(Source texts of formatted documents)
===

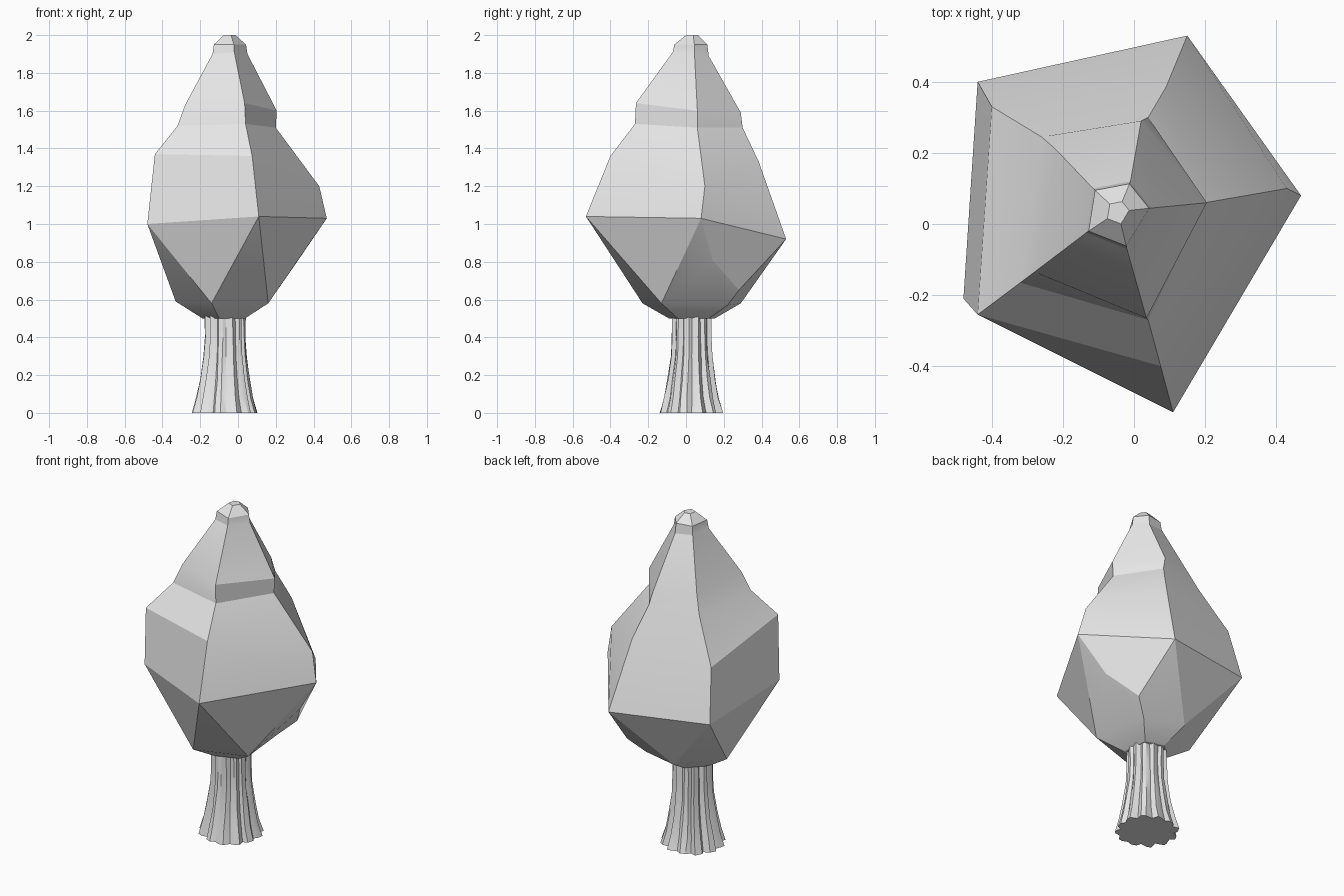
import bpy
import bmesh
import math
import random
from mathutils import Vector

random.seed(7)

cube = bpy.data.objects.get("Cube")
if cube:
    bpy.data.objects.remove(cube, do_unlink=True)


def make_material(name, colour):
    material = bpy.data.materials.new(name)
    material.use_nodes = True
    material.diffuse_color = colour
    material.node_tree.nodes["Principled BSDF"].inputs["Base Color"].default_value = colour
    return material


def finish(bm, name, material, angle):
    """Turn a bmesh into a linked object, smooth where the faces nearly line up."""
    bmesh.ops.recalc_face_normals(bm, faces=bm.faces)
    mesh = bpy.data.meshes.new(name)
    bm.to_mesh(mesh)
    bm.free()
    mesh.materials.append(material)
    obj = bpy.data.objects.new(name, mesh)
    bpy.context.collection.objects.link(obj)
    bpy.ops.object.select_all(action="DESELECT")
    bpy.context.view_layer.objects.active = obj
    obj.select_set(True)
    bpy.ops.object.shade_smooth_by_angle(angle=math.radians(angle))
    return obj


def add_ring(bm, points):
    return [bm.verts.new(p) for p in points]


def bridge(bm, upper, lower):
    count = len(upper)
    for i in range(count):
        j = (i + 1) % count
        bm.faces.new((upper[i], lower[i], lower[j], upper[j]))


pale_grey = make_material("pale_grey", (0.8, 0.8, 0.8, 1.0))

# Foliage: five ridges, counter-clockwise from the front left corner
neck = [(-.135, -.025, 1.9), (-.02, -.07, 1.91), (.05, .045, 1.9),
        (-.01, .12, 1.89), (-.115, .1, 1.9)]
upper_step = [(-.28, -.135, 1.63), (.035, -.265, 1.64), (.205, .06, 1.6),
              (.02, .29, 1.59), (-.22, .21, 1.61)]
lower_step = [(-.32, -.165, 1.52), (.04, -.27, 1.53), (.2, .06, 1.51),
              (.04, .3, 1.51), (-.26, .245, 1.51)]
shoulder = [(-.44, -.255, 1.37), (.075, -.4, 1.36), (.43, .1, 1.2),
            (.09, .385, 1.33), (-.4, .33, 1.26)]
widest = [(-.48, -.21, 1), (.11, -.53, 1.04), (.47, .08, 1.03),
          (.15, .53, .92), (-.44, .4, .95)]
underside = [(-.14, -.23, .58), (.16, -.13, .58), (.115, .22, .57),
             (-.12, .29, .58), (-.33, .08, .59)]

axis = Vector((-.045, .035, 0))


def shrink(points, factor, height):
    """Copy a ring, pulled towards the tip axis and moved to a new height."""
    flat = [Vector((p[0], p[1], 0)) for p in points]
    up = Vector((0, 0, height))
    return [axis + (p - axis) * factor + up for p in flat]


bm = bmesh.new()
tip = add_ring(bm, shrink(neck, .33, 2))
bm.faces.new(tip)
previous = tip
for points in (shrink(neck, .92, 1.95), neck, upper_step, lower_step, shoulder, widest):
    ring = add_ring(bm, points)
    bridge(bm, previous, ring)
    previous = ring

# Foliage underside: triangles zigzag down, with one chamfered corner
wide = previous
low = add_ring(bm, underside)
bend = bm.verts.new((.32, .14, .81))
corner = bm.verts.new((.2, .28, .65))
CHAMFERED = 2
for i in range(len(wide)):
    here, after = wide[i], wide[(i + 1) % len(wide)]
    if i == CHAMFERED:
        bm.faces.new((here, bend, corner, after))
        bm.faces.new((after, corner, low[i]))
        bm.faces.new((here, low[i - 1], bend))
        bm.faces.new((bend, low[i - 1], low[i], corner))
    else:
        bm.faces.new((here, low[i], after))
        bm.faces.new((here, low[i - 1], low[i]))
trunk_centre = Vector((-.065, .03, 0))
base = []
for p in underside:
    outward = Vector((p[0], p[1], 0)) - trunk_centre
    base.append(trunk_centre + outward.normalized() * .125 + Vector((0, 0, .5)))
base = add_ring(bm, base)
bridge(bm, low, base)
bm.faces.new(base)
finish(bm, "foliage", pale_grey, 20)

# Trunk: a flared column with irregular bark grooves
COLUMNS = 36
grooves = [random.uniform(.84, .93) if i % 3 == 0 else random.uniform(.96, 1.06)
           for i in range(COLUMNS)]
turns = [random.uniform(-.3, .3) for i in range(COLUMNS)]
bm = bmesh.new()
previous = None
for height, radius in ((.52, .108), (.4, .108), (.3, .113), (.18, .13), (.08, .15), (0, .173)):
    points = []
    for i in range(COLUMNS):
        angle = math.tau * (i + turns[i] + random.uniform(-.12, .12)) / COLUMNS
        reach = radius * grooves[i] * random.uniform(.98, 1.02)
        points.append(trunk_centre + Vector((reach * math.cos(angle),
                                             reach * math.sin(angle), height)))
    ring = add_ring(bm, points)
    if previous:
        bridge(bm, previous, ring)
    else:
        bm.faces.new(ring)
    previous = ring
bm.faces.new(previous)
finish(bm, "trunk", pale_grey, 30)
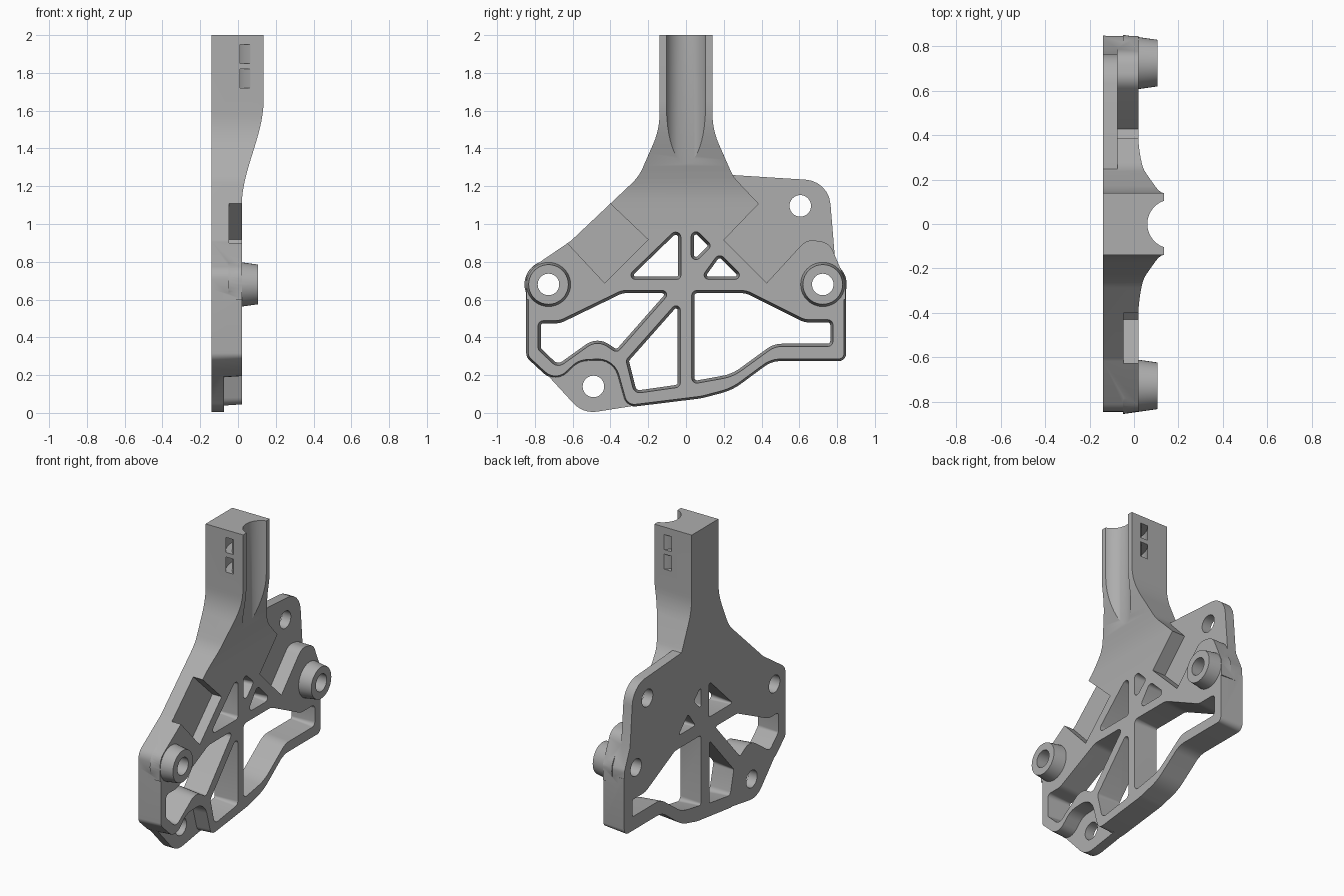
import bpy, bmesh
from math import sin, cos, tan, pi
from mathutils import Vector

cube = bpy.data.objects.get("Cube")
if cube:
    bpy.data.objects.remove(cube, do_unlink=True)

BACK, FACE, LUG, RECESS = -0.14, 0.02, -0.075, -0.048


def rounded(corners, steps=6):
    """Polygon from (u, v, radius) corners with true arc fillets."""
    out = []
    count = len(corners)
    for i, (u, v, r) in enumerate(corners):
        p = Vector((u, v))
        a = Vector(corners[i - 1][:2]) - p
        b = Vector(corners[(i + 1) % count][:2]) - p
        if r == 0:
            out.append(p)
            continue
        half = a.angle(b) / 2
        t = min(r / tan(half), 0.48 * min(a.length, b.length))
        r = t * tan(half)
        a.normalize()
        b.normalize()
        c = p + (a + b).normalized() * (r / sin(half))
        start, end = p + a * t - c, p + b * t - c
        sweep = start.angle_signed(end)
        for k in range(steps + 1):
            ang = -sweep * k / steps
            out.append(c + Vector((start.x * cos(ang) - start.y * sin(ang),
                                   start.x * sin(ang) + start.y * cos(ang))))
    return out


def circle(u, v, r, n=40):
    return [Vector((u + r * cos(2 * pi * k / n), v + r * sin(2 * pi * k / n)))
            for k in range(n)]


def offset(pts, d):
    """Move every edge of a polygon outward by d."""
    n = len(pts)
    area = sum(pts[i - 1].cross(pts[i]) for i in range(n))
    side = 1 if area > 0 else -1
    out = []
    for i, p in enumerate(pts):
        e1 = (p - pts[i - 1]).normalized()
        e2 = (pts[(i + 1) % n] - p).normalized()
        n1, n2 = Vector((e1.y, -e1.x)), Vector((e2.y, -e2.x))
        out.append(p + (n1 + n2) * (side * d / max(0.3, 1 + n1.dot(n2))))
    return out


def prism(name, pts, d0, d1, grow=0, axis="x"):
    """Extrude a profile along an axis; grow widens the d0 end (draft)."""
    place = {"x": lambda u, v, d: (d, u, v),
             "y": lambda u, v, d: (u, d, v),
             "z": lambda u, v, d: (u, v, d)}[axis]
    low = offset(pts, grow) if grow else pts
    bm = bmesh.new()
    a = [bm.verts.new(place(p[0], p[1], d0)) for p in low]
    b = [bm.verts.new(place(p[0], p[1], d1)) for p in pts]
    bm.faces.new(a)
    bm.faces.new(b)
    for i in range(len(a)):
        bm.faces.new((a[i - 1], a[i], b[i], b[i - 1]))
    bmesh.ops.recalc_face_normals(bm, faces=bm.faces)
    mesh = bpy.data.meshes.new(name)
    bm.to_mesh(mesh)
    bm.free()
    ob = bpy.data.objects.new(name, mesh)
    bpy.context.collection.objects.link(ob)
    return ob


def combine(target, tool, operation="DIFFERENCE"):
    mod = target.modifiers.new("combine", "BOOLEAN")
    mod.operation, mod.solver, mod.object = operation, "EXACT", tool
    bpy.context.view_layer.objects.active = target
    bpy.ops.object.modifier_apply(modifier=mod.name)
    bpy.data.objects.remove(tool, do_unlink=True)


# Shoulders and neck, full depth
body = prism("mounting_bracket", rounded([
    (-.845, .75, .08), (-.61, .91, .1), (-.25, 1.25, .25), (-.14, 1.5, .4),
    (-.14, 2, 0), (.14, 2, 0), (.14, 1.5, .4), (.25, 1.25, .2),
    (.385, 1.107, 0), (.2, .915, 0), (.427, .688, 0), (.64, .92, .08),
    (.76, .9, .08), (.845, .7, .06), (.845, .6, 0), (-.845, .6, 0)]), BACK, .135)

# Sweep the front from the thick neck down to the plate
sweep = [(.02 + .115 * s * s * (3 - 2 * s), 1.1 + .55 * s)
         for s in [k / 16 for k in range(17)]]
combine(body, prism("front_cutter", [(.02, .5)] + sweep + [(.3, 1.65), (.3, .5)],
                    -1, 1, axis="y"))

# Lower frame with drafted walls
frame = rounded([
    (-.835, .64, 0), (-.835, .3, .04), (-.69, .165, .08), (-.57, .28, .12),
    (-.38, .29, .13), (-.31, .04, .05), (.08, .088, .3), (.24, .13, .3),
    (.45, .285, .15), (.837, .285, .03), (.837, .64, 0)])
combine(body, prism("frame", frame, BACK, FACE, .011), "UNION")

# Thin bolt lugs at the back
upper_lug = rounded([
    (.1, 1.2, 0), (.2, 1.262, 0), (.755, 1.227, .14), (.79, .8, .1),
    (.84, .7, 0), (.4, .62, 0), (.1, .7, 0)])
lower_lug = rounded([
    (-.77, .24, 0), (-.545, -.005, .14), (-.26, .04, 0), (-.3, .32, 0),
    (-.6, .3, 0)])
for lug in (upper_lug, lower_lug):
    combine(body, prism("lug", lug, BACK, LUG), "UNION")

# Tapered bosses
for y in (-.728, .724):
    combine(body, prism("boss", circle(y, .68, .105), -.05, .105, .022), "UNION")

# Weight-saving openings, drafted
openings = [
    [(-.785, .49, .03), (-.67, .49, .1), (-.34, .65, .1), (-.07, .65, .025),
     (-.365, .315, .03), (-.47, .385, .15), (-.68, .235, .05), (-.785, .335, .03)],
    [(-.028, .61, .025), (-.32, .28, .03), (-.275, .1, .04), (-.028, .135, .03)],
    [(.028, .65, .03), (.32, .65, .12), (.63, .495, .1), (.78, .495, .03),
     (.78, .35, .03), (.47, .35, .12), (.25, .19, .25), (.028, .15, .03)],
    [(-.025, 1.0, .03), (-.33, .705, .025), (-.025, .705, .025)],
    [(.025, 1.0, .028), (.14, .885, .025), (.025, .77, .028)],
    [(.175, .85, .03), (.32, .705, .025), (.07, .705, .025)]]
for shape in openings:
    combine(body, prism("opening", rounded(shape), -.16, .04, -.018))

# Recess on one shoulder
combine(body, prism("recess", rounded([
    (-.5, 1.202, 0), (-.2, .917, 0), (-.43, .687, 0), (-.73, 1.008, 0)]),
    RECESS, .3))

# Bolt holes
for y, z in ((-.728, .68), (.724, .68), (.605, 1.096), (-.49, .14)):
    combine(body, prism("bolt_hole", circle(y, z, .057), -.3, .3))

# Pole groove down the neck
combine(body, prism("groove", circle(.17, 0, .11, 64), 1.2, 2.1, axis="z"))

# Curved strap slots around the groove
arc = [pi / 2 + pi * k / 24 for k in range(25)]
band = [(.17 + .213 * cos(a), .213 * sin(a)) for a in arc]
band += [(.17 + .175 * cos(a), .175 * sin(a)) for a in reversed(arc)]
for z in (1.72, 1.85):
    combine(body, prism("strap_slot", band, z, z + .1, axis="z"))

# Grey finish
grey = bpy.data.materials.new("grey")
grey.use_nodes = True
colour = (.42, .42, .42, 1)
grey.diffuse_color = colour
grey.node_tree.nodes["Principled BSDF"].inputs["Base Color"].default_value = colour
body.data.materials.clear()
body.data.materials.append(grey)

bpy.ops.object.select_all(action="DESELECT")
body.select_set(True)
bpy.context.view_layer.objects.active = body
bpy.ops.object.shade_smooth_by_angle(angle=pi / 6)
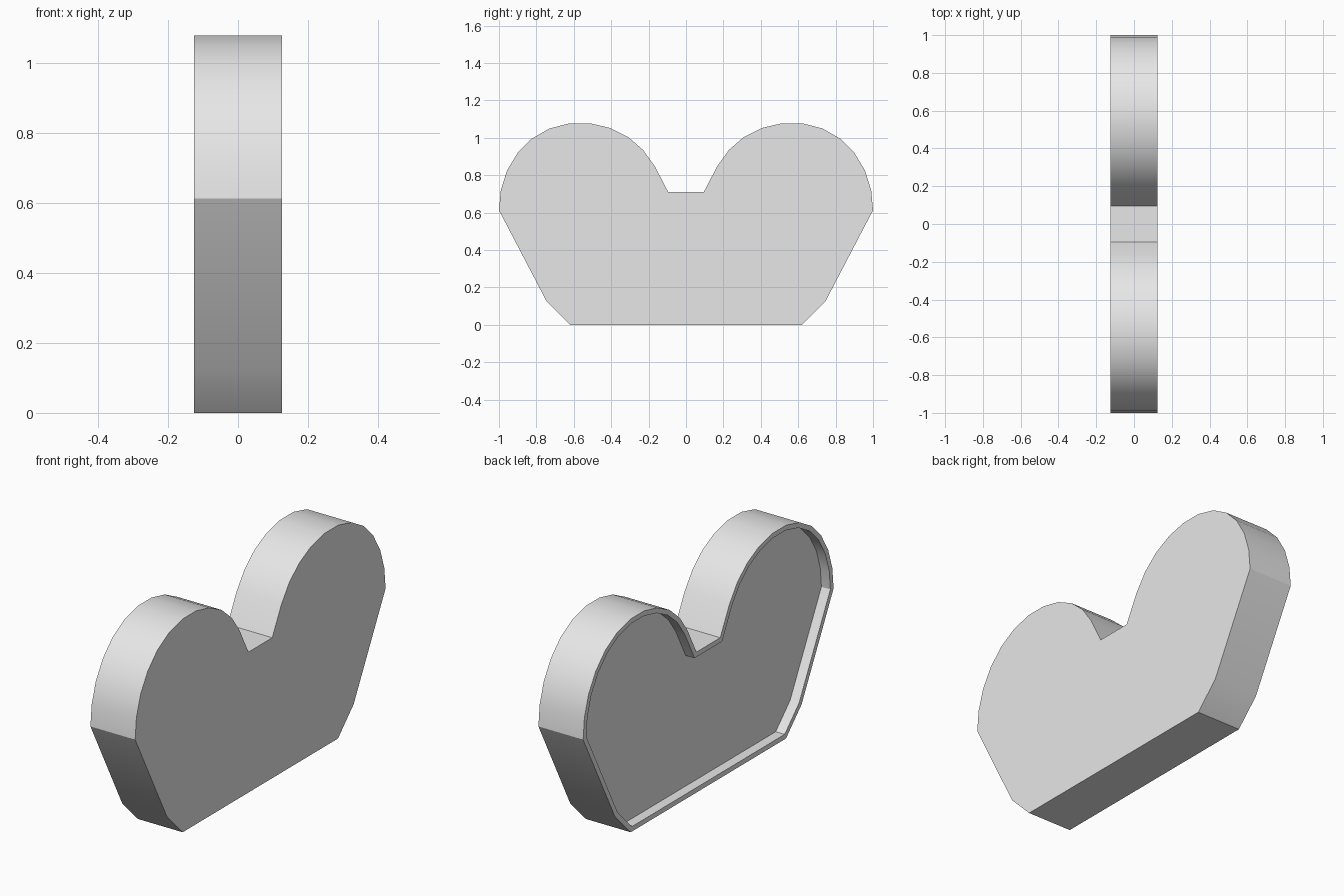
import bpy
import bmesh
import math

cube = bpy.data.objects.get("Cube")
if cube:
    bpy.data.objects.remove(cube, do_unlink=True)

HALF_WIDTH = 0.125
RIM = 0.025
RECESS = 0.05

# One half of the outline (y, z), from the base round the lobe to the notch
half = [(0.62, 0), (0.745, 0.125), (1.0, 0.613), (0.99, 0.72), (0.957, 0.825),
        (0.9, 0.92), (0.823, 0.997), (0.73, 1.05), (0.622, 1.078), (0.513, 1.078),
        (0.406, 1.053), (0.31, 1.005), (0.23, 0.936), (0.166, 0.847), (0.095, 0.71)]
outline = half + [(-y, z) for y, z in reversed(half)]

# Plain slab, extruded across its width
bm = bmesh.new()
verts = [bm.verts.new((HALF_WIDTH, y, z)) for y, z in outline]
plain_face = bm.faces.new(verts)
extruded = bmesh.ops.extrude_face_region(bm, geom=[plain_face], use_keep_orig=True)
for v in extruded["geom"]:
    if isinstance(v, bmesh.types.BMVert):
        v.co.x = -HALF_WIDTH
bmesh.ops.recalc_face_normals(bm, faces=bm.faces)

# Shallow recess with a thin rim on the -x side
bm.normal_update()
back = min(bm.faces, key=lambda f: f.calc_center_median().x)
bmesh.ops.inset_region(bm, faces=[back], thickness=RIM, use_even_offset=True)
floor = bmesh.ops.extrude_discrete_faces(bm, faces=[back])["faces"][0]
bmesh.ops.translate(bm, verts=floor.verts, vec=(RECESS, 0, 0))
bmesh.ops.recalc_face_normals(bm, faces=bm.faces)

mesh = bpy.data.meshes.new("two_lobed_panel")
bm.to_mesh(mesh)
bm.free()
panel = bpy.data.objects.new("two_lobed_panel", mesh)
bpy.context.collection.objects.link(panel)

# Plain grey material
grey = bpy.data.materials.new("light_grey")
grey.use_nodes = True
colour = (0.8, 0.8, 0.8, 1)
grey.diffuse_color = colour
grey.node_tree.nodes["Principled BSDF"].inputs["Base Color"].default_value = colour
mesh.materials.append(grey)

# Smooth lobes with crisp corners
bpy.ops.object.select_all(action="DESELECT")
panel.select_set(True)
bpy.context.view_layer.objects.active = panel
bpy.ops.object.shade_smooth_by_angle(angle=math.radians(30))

===

EXERCISE DESCRIPTION →
Filter the records above for lines containing the word "neck", and copy those lines.

RESPONSE TO THE EXERCISE →
neck = [(-.135, -.025, 1.9), (-.02, -.07, 1.91), (.05, .045, 1.9),
tip = add_ring(bm, shrink(neck, .33, 2))
for points in (shrink(neck, .92, 1.95), neck, upper_step, lower_step, shoulder, widest):
# Shoulders and neck, full depth
# Sweep the front from the thick neck down to the plate
# Pole groove down the neck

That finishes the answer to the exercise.